If cancer cells are not present in the sentinel lymph node/s then removing cancer-free lymph nodes is not a sensible choice.
Since there are thousands of cancer patients these oncologists have to see, therefore an easy and cost-effective approach for them is to remove all the lymph nodes, in the neighbourhood of the original tumour site.
Besides other comparatively minor side effects after lymphadenectomy (the medical term for lymph node removal), there is a possibility a patient whose lymph nodes have removed suffers from lymphoedema (swelling due to poor drainage lymph fluid), mostly this condition is developed if lymph nodes are removed and the patient has had radiotherapy treatment as well.
Last but not least, from the side of the body where lymph nodes are removed. Left side or right side, the immune system in this side might not be able to function optimally!
More lymph nodes and vessels are removed, greater could be the immunodeficiency syndrome on that side of the body. This side of the body is more prone to attack by bacteria, fungi and other pathogens. This can lead to the development of lymphoedema (infection) as explained above and subsequently patient has to use course/s of antibiotic drugs to overcome this infection.
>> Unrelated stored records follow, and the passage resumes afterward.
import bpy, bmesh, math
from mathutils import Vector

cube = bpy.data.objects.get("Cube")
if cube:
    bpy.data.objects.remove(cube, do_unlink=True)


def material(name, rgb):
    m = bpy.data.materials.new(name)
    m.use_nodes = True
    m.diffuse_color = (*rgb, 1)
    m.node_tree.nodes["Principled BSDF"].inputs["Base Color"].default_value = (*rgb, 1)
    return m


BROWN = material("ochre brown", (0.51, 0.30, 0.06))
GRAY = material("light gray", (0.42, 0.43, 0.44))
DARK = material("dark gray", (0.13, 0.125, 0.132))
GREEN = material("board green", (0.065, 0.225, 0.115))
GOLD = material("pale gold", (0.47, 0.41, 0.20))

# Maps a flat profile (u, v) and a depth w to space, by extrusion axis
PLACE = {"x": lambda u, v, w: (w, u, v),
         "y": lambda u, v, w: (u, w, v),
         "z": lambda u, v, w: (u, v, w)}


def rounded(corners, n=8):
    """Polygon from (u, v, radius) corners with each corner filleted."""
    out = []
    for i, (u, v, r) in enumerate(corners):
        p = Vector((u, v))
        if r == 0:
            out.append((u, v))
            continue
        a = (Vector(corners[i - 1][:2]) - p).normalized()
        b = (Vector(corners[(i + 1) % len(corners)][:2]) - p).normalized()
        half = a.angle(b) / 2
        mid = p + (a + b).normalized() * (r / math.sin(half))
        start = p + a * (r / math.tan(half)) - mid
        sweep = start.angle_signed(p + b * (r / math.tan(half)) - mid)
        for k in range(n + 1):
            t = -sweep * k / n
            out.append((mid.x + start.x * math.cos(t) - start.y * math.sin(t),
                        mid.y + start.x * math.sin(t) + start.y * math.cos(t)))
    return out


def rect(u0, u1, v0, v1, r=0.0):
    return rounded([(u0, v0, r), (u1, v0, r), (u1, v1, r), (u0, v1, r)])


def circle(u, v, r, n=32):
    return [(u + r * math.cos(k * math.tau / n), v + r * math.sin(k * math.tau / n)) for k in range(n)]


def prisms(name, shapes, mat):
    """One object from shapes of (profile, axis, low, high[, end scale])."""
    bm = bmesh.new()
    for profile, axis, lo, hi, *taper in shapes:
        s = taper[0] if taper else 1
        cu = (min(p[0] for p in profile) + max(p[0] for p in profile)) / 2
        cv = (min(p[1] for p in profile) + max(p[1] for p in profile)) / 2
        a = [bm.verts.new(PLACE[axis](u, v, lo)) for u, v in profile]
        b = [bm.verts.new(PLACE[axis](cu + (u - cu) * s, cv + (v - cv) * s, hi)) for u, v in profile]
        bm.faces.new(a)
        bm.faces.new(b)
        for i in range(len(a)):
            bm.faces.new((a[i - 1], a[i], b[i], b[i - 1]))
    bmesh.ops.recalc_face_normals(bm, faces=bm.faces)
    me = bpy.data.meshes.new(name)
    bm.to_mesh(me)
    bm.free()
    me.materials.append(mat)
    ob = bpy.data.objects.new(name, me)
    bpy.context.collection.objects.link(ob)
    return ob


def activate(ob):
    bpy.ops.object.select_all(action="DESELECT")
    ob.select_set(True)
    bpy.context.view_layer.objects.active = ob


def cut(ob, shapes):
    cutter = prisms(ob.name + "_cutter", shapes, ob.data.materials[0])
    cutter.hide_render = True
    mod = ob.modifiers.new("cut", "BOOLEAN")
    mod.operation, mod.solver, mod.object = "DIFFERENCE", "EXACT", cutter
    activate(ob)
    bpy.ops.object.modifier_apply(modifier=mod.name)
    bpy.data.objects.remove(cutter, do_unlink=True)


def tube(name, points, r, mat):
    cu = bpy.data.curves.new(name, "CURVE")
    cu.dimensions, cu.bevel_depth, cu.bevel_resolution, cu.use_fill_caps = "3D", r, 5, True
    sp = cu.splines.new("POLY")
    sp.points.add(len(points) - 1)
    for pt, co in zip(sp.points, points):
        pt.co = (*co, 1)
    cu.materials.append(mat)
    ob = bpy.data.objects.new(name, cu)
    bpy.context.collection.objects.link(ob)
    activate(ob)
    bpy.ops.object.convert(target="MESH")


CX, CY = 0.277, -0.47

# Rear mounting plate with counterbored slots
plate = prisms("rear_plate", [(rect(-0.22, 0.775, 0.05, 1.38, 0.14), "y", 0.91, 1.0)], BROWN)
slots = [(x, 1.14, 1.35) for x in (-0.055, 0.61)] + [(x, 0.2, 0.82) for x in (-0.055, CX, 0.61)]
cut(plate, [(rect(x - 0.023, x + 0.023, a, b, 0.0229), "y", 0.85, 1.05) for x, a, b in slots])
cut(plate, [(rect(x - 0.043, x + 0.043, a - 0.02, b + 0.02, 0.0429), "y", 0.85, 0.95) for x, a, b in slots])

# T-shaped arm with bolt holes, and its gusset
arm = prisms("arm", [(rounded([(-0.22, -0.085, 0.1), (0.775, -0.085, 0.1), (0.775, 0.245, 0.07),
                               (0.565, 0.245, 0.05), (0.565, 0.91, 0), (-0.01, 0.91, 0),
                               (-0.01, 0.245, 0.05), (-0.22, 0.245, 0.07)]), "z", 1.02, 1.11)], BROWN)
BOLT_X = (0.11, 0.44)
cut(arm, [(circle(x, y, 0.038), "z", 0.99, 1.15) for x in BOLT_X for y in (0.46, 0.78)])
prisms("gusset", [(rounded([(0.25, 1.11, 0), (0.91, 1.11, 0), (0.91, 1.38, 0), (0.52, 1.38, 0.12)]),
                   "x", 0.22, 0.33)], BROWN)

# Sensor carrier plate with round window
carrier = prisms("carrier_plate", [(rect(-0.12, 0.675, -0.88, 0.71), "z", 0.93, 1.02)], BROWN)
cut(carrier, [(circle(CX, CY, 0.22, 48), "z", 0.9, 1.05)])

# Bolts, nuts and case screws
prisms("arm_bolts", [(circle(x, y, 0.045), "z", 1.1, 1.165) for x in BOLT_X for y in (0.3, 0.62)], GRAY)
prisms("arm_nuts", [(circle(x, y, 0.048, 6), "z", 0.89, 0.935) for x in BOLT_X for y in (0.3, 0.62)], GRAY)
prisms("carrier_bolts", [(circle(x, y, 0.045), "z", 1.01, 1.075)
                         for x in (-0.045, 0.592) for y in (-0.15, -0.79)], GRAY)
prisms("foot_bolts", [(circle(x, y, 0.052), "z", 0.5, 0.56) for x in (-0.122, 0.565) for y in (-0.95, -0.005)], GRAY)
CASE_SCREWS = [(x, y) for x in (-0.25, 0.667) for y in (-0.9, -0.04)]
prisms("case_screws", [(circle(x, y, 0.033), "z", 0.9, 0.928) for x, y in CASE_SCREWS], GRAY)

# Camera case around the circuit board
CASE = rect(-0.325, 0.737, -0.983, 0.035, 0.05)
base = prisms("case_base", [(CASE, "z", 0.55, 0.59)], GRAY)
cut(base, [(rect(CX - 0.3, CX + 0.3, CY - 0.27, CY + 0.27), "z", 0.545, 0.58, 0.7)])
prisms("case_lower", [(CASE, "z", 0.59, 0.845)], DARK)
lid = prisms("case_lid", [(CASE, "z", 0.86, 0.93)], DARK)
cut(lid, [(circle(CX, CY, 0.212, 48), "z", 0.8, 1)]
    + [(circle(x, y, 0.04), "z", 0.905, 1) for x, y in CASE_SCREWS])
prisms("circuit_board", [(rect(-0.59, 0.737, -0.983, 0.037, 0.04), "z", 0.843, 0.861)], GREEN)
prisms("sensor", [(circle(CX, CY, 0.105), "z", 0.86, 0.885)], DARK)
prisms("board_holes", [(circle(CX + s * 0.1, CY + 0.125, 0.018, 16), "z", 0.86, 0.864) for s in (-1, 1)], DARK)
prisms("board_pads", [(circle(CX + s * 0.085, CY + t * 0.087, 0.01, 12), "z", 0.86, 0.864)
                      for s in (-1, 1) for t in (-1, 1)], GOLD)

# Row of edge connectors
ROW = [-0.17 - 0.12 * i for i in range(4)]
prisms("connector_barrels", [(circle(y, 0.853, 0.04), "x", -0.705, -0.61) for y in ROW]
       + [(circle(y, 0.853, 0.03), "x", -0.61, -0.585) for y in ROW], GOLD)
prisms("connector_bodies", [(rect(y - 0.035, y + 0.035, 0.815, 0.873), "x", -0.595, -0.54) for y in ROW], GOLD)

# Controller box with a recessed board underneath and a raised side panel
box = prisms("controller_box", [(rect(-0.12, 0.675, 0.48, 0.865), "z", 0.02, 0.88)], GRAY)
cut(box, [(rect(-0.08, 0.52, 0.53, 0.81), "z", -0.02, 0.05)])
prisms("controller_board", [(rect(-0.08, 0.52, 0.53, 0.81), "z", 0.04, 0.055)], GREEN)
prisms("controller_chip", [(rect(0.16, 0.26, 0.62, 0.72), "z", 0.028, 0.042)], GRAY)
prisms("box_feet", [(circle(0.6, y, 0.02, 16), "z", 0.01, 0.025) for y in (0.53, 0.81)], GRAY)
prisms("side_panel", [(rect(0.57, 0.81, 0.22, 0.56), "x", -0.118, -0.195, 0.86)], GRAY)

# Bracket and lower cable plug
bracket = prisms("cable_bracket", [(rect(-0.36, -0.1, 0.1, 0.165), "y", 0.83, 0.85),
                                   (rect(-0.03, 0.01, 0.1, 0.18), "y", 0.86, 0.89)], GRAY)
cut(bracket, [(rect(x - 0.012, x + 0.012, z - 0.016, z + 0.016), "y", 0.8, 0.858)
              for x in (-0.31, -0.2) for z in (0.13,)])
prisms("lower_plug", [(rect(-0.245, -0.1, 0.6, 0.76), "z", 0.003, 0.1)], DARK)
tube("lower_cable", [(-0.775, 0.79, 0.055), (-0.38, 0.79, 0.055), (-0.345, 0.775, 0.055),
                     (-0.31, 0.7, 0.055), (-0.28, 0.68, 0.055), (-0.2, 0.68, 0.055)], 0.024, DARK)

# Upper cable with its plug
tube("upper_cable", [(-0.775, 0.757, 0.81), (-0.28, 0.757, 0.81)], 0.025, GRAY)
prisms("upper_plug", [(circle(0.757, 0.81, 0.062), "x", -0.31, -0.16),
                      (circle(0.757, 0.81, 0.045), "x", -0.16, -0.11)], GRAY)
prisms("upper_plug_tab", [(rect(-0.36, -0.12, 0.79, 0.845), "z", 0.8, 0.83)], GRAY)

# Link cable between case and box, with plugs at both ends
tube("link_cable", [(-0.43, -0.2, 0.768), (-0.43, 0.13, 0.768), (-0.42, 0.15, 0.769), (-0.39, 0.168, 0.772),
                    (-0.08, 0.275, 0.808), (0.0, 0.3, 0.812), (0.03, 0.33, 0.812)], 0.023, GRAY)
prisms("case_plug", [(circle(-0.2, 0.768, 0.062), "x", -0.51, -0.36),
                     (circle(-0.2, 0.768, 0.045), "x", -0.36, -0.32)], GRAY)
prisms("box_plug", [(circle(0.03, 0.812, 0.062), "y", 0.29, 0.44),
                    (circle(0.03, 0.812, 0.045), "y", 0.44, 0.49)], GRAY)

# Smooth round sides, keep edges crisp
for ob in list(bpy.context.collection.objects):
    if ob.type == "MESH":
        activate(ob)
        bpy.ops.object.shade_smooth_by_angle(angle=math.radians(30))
Hence, from this info. one can see an oncologist should perform a biopsy of sentinel lymph node/s. On confirmation of the presence of neoplastic cells in the sentinel lymph node/s lymphadenectomy is advisable for this affected lymph node/s only.
Hope this information will help now.